Task statement >> Every line with "computeVertexNormals" in it should be copied from the data.

=== Begin Enclosure ===

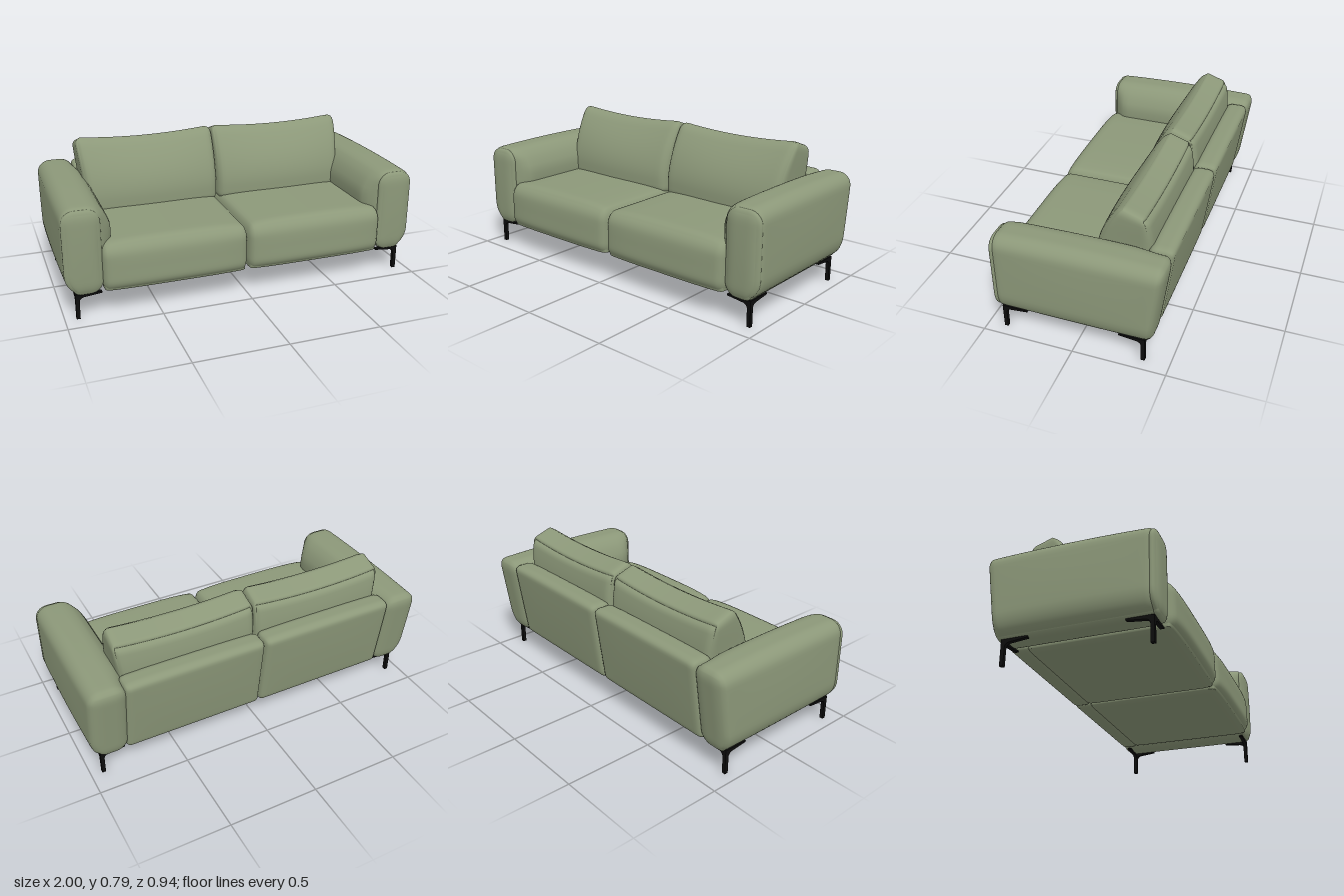
import * as THREE from 'three';
import { mergeVertices } from 'three/addons/utils/BufferGeometryUtils.js';

const SEG = 24;
const fabric = new THREE.MeshStandardMaterial({ color: 0x8c9879 });
fabric.name = 'sage fabric';
const metal = new THREE.MeshStandardMaterial({ color: 0x0c0c0c });
metal.name = 'black metal';

const clamp = THREE.MathUtils.clamp;
const smooth = THREE.MathUtils.smoothstep;

// Upholstered block: a box with elliptical edge radii, then shaped by warp(p, u), u in -1..1
function softBox(min, max, radii, warp) {
  const g = new THREE.BoxGeometry(2, 2, 2, SEG, SEG, SEG);
  g.deleteAttribute('uv');
  g.deleteAttribute('normal');
  const pos = g.attributes.position;
  for (let i = 0; i < pos.count; i++) {
    const p = [], d = [], u = [];
    for (let k = 0; k < 3; k++) {
      const t = pos.getComponent(i, k);
      // crowd the grid towards the edges
      u[k] = 0.25 * t + 0.75 * Math.sin(t * Math.PI / 2);
      const v = THREE.MathUtils.lerp(min[k], max[k], (u[k] + 1) / 2);
      p[k] = clamp(v, min[k] + radii[k], max[k] - radii[k]);
      d[k] = (v - p[k]) / radii[k];
    }
    const len = Math.hypot(...d) || 1;
    const v = new THREE.Vector3(...p.map((c, k) => c + d[k] / len * radii[k]));
    warp(v, u);
    pos.setXYZ(i, v.x, v.y, v.z);
  }
  const merged = mergeVertices(g, 1e-5);
  merged.computeVertexNormals();
  return merged;
}

// Mirror a geometry in x and restore its face order
function mirrorX(geometry) {
  const g = geometry.clone();
  const pos = g.attributes.position;
  for (let i = 0; i < pos.count; i++) pos.setX(i, -pos.getX(i));
  const idx = g.index.array;
  for (let i = 0; i < idx.length; i += 3) [idx[i], idx[i + 1]] = [idx[i + 1], idx[i]];
  g.computeVertexNormals();
  return g;
}

// Backward lean shared by the arms and the back panels
function leanBack(p) {
  const t = clamp((p.y - 0.135) / 0.45, 0, 1);
  if (p.z < 0) p.z *= 1 - 0.135 * (1 - t);
}

function armBody() {
  return softBox([0.785, 0.133, -0.472], [0.99, 0.606, 0.43], [0.075, 0.07, 0.04], (p, u) => {
    const h = (p.y - 0.135) / 0.48;
    // padded inner face, pinched at the front panel and at the back
    if (u[0] < 0) {
      const along = smooth(-p.z, -0.43, -0.33) * (1 - smooth(-p.z, 0.25, 0.42));
      const pad = smooth(h, 0.15, 0.6) * (1 - 0.85 * smooth(h, 0.68, 1));
      p.x -= 0.062 * along * pad * Math.min(1, -u[0] * 1.3);
    } else {
      p.x += u[0] * 0.01 * (1 - u[2] * u[2]) * (1 - u[1] * u[1]);
      p.x -= u[0] * 0.025 * (1 - smooth(h, 0, 0.25));
    }
    if (u[1] > 0) p.y += 0.01 * (1 - u[2] * u[2]) * u[1];
    leanBack(p);
  });
}

function armFrontPanel() {
  return softBox([0.79, 0.138, 0.385], [0.99, 0.598, 0.437], [0.07, 0.07, 0.024], (p, u) => {
    p.z += u[2] > 0 ? 0.006 * (1 - u[0] * u[0]) * (1 - u[1] * u[1]) : 0;
    if (u[0] > 0) p.x -= 0.03 * u[0] * (1 - smooth(p.y, 0.135, 0.25));
  });
}

function seatCushion() {
  return softBox([0.002, 0.138, -0.34], [0.797, 0.4, 0.452], [0.035, 0.07, 0.06], (p, u) => {
    const across = 1 - Math.pow(u[0], 4);
    if (u[1] > 0) p.y += 0.018 * across * u[1];
    if (u[2] > 0) {
      p.z += 0.018 * across * (1 - u[1] * u[1]) * u[2];
      p.z += 0.025 * u[2] * (1 - smooth(p.y, 0.14, 0.28)) * across * 0.5;
    }
    // nearly flat underside
    if (u[1] < -0.99) p.y = Math.min(p.y, 0.15);
  });
}

function backPanel() {
  return softBox([0.002, 0.138, -0.466], [0.797, 0.6, -0.335], [0.025, 0.035, 0.045], (p, u) => {
    const across = 1 - Math.pow(u[0], 4);
    if (u[1] > 0) p.y += 0.006 * across * u[1];
    if (u[2] < 0) p.z -= 0.006 * across * (1 - u[1] * u[1]);
    leanBack(p);
  });
}

function backPillow() {
  return softBox([0.003, 0.375, -0.352], [0.797, 0.782, -0.035], [0.04, 0.04, 0.06], (p, u) => {
    const f = (u[2] + 1) / 2;
    const h = clamp((p.y - 0.46) / 0.32, 0, 1);
    const top = smooth(p.y, 0.5, 0.78);
    const across = 1 - u[0] * u[0];
    // front slopes back towards the top, back leans slightly forward
    p.z -= 0.155 * Math.pow(h, 1.9) * f;
    p.z += 0.025 * Math.pow(h, 3) * (1 - f);
    // belly in the middle of the front
    p.z += 0.025 * (across - 0.6) * f * (1 - h * h);
    // top edge sags between raised corners and falls towards the back
    p.y += top * (0.01 - 0.022 * across - 0.04 * (1 - f) + 0.01 * f);
    // ends draw in lower down
    p.x -= u[0] > 0 ? 0.02 * (1 - top) * u[0] : 0;
  });
}

// Bracket profile: post with a tapering flange
function bracket() {
  const s = new THREE.Shape();
  s.moveTo(-0.01, 0);
  s.lineTo(0.01, 0);
  s.lineTo(0.011, 0.095);
  s.quadraticCurveTo(0.012, 0.117, 0.035, 0.121);
  s.lineTo(0.13, 0.131);
  s.lineTo(0.13, 0.14);
  s.lineTo(-0.01, 0.14);
  s.closePath();
  const g = new THREE.ExtrudeGeometry(s, { depth: 0.02, bevelEnabled: false, curveSegments: 6 });
  return g.translate(0, 0, -0.01);
}

function leg(name, x, z) {
  const group = new THREE.Group();
  group.name = name;
  const side = new THREE.Mesh(bracket(), metal);
  side.name = 'sideBracket';
  side.rotation.y = x > 0 ? Math.PI : 0;
  const depth = new THREE.Mesh(bracket(), metal);
  depth.name = 'depthBracket';
  depth.rotation.y = z > 0 ? Math.PI / 2 : -Math.PI / 2;
  group.add(side, depth);
  group.position.set(x, 0, z);
  return group;
}

export function createModel() {
  const model = new THREE.Group();
  model.name = 'sofa';

  // upholstery, built for the left half and mirrored
  const parts = {
    Arm: armBody(), ArmFront: armFrontPanel(), Seat: seatCushion(),
    BackPanel: backPanel(), BackPillow: backPillow(),
  };
  for (const [name, geometry] of Object.entries(parts)) {
    const left = new THREE.Mesh(geometry, fabric);
    left.name = 'left' + name;
    const right = new THREE.Mesh(mirrorX(geometry), fabric);
    right.name = 'right' + name;
    model.add(left, right);
  }

  // legs
  for (const [side, x] of [['Left', 0.93], ['Right', -0.93]]) {
    model.add(leg('front' + side + 'Leg', x, 0.4), leg('back' + side + 'Leg', x, -0.36));
  }
  return model;
}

=== End Enclosure ===

Response for this exercise >>
  merged.computeVertexNormals();
  g.computeVertexNormals();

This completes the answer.